**EXTRACTED DATA**
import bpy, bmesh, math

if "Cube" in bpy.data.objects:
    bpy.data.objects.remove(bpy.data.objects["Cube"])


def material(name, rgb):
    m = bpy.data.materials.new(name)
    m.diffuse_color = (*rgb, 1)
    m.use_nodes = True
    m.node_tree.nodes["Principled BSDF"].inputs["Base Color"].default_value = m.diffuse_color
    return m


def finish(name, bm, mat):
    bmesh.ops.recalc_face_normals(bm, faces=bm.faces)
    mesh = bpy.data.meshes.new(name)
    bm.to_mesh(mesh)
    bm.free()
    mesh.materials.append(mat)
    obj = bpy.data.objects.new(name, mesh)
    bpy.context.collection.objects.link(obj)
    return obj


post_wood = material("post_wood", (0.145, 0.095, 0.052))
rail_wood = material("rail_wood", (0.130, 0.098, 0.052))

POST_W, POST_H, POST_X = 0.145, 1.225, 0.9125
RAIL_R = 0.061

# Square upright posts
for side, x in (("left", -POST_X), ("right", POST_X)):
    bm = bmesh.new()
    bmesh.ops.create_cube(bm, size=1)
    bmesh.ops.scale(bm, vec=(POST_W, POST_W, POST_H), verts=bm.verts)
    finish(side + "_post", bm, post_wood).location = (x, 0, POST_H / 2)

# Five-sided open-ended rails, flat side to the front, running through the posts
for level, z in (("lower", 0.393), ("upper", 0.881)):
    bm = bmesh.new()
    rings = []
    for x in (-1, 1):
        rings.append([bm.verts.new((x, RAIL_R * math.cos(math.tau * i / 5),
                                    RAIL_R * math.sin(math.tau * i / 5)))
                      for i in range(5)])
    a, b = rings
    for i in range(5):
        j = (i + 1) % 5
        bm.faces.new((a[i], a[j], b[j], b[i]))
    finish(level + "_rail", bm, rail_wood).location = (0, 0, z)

**DIRECTIONS**
After reading the entries, reproduce every one of them exactly.

**PROBLEM SOLUTION**
import bpy, bmesh, math

if "Cube" in bpy.data.objects:
    bpy.data.objects.remove(bpy.data.objects["Cube"])


def material(name, rgb):
    m = bpy.data.materials.new(name)
    m.diffuse_color = (*rgb, 1)
    m.use_nodes = True
    m.node_tree.nodes["Principled BSDF"].inputs["Base Color"].default_value = m.diffuse_color
    return m


def finish(name, bm, mat):
    bmesh.ops.recalc_face_normals(bm, faces=bm.faces)
    mesh = bpy.data.meshes.new(name)
    bm.to_mesh(mesh)
    bm.free()
    mesh.materials.append(mat)
    obj = bpy.data.objects.new(name, mesh)
    bpy.context.collection.objects.link(obj)
    return obj


post_wood = material("post_wood", (0.145, 0.095, 0.052))
rail_wood = material("rail_wood", (0.130, 0.098, 0.052))

POST_W, POST_H, POST_X = 0.145, 1.225, 0.9125
RAIL_R = 0.061

# Square upright posts
for side, x in (("left", -POST_X), ("right", POST_X)):
    bm = bmesh.new()
    bmesh.ops.create_cube(bm, size=1)
    bmesh.ops.scale(bm, vec=(POST_W, POST_W, POST_H), verts=bm.verts)
    finish(side + "_post", bm, post_wood).location = (x, 0, POST_H / 2)

# Five-sided open-ended rails, flat side to the front, running through the posts
for level, z in (("lower", 0.393), ("upper", 0.881)):
    bm = bmesh.new()
    rings = []
    for x in (-1, 1):
        rings.append([bm.verts.new((x, RAIL_R * math.cos(math.tau * i / 5),
                                    RAIL_R * math.sin(math.tau * i / 5)))
                      for i in range(5)])
    a, b = rings
    for i in range(5):
        j = (i + 1) % 5
        bm.faces.new((a[i], a[j], b[j], b[i]))
    finish(level + "_rail", bm, rail_wood).location = (0, 0, z)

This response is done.